**Data for this task**
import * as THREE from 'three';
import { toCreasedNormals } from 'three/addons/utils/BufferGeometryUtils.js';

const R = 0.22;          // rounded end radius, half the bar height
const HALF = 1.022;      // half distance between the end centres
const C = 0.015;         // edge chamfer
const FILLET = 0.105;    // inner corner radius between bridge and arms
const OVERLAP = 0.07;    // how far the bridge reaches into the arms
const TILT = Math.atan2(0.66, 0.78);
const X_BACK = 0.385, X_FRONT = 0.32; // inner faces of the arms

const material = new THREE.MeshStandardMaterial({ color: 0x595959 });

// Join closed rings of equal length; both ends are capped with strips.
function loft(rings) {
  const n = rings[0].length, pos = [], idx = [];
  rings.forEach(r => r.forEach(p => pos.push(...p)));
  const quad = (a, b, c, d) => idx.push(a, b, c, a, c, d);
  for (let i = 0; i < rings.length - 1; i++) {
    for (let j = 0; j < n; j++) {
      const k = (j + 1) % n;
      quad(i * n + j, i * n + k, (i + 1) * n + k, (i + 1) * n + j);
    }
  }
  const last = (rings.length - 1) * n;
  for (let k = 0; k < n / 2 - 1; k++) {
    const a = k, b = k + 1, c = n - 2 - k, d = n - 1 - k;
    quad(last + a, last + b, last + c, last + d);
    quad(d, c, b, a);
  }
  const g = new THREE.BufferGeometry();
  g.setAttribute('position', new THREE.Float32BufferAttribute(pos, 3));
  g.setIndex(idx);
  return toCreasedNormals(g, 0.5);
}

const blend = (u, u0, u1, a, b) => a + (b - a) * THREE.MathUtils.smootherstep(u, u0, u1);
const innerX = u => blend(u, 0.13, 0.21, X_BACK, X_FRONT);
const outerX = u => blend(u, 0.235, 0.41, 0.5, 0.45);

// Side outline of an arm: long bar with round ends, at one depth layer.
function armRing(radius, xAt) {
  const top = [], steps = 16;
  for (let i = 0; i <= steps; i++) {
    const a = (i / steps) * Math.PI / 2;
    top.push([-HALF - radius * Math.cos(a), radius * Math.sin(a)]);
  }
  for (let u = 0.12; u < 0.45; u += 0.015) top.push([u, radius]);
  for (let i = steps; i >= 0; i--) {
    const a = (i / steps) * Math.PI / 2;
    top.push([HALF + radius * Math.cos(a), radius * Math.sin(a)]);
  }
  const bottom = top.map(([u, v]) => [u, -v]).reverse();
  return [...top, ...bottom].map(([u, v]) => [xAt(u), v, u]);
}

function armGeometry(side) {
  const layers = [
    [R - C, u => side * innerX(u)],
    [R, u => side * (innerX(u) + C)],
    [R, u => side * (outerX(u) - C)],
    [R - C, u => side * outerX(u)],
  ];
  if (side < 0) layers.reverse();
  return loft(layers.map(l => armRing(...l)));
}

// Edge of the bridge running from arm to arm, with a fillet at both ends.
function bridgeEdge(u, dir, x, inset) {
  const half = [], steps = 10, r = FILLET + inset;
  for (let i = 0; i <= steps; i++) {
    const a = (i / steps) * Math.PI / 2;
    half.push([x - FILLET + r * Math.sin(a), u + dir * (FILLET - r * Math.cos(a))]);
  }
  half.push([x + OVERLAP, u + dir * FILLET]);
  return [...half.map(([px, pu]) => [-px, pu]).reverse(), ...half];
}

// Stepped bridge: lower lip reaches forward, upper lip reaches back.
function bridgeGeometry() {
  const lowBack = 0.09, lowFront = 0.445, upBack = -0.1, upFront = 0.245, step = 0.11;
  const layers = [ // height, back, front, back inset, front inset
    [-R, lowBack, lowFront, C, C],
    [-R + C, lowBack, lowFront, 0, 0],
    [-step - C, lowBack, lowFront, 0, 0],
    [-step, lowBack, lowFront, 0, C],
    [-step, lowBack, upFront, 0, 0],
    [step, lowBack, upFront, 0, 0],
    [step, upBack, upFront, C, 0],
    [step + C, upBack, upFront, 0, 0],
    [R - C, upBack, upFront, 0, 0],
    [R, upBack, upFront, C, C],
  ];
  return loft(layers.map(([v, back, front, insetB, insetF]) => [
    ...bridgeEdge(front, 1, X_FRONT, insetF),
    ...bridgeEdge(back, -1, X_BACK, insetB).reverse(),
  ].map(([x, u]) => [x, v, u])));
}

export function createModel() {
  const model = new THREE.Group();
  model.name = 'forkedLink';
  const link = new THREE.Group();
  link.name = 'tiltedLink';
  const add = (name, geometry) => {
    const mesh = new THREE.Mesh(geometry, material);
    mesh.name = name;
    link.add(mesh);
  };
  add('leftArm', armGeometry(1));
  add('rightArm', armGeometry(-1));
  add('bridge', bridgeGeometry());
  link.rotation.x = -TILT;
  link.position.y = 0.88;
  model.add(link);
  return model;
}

**To do**
All of the entries above need to be printed again exactly.

**Written answer**
import * as THREE from 'three';
import { toCreasedNormals } from 'three/addons/utils/BufferGeometryUtils.js';

const R = 0.22;          // rounded end radius, half the bar height
const HALF = 1.022;      // half distance between the end centres
const C = 0.015;         // edge chamfer
const FILLET = 0.105;    // inner corner radius between bridge and arms
const OVERLAP = 0.07;    // how far the bridge reaches into the arms
const TILT = Math.atan2(0.66, 0.78);
const X_BACK = 0.385, X_FRONT = 0.32; // inner faces of the arms

const material = new THREE.MeshStandardMaterial({ color: 0x595959 });

// Join closed rings of equal length; both ends are capped with strips.
function loft(rings) {
  const n = rings[0].length, pos = [], idx = [];
  rings.forEach(r => r.forEach(p => pos.push(...p)));
  const quad = (a, b, c, d) => idx.push(a, b, c, a, c, d);
  for (let i = 0; i < rings.length - 1; i++) {
    for (let j = 0; j < n; j++) {
      const k = (j + 1) % n;
      quad(i * n + j, i * n + k, (i + 1) * n + k, (i + 1) * n + j);
    }
  }
  const last = (rings.length - 1) * n;
  for (let k = 0; k < n / 2 - 1; k++) {
    const a = k, b = k + 1, c = n - 2 - k, d = n - 1 - k;
    quad(last + a, last + b, last + c, last + d);
    quad(d, c, b, a);
  }
  const g = new THREE.BufferGeometry();
  g.setAttribute('position', new THREE.Float32BufferAttribute(pos, 3));
  g.setIndex(idx);
  return toCreasedNormals(g, 0.5);
}

const blend = (u, u0, u1, a, b) => a + (b - a) * THREE.MathUtils.smootherstep(u, u0, u1);
const innerX = u => blend(u, 0.13, 0.21, X_BACK, X_FRONT);
const outerX = u => blend(u, 0.235, 0.41, 0.5, 0.45);

// Side outline of an arm: long bar with round ends, at one depth layer.
function armRing(radius, xAt) {
  const top = [], steps = 16;
  for (let i = 0; i <= steps; i++) {
    const a = (i / steps) * Math.PI / 2;
    top.push([-HALF - radius * Math.cos(a), radius * Math.sin(a)]);
  }
  for (let u = 0.12; u < 0.45; u += 0.015) top.push([u, radius]);
  for (let i = steps; i >= 0; i--) {
    const a = (i / steps) * Math.PI / 2;
    top.push([HALF + radius * Math.cos(a), radius * Math.sin(a)]);
  }
  const bottom = top.map(([u, v]) => [u, -v]).reverse();
  return [...top, ...bottom].map(([u, v]) => [xAt(u), v, u]);
}

function armGeometry(side) {
  const layers = [
    [R - C, u => side * innerX(u)],
    [R, u => side * (innerX(u) + C)],
    [R, u => side * (outerX(u) - C)],
    [R - C, u => side * outerX(u)],
  ];
  if (side < 0) layers.reverse();
  return loft(layers.map(l => armRing(...l)));
}

// Edge of the bridge running from arm to arm, with a fillet at both ends.
function bridgeEdge(u, dir, x, inset) {
  const half = [], steps = 10, r = FILLET + inset;
  for (let i = 0; i <= steps; i++) {
    const a = (i / steps) * Math.PI / 2;
    half.push([x - FILLET + r * Math.sin(a), u + dir * (FILLET - r * Math.cos(a))]);
  }
  half.push([x + OVERLAP, u + dir * FILLET]);
  return [...half.map(([px, pu]) => [-px, pu]).reverse(), ...half];
}

// Stepped bridge: lower lip reaches forward, upper lip reaches back.
function bridgeGeometry() {
  const lowBack = 0.09, lowFront = 0.445, upBack = -0.1, upFront = 0.245, step = 0.11;
  const layers = [ // height, back, front, back inset, front inset
    [-R, lowBack, lowFront, C, C],
    [-R + C, lowBack, lowFront, 0, 0],
    [-step - C, lowBack, lowFront, 0, 0],
    [-step, lowBack, lowFront, 0, C],
    [-step, lowBack, upFront, 0, 0],
    [step, lowBack, upFront, 0, 0],
    [step, upBack, upFront, C, 0],
    [step + C, upBack, upFront, 0, 0],
    [R - C, upBack, upFront, 0, 0],
    [R, upBack, upFront, C, C],
  ];
  return loft(layers.map(([v, back, front, insetB, insetF]) => [
    ...bridgeEdge(front, 1, X_FRONT, insetF),
    ...bridgeEdge(back, -1, X_BACK, insetB).reverse(),
  ].map(([x, u]) => [x, v, u])));
}

export function createModel() {
  const model = new THREE.Group();
  model.name = 'forkedLink';
  const link = new THREE.Group();
  link.name = 'tiltedLink';
  const add = (name, geometry) => {
    const mesh = new THREE.Mesh(geometry, material);
    mesh.name = name;
    link.add(mesh);
  };
  add('leftArm', armGeometry(1));
  add('rightArm', armGeometry(-1));
  add('bridge', bridgeGeometry());
  link.rotation.x = -TILT;
  link.position.y = 0.88;
  model.add(link);
  return model;
}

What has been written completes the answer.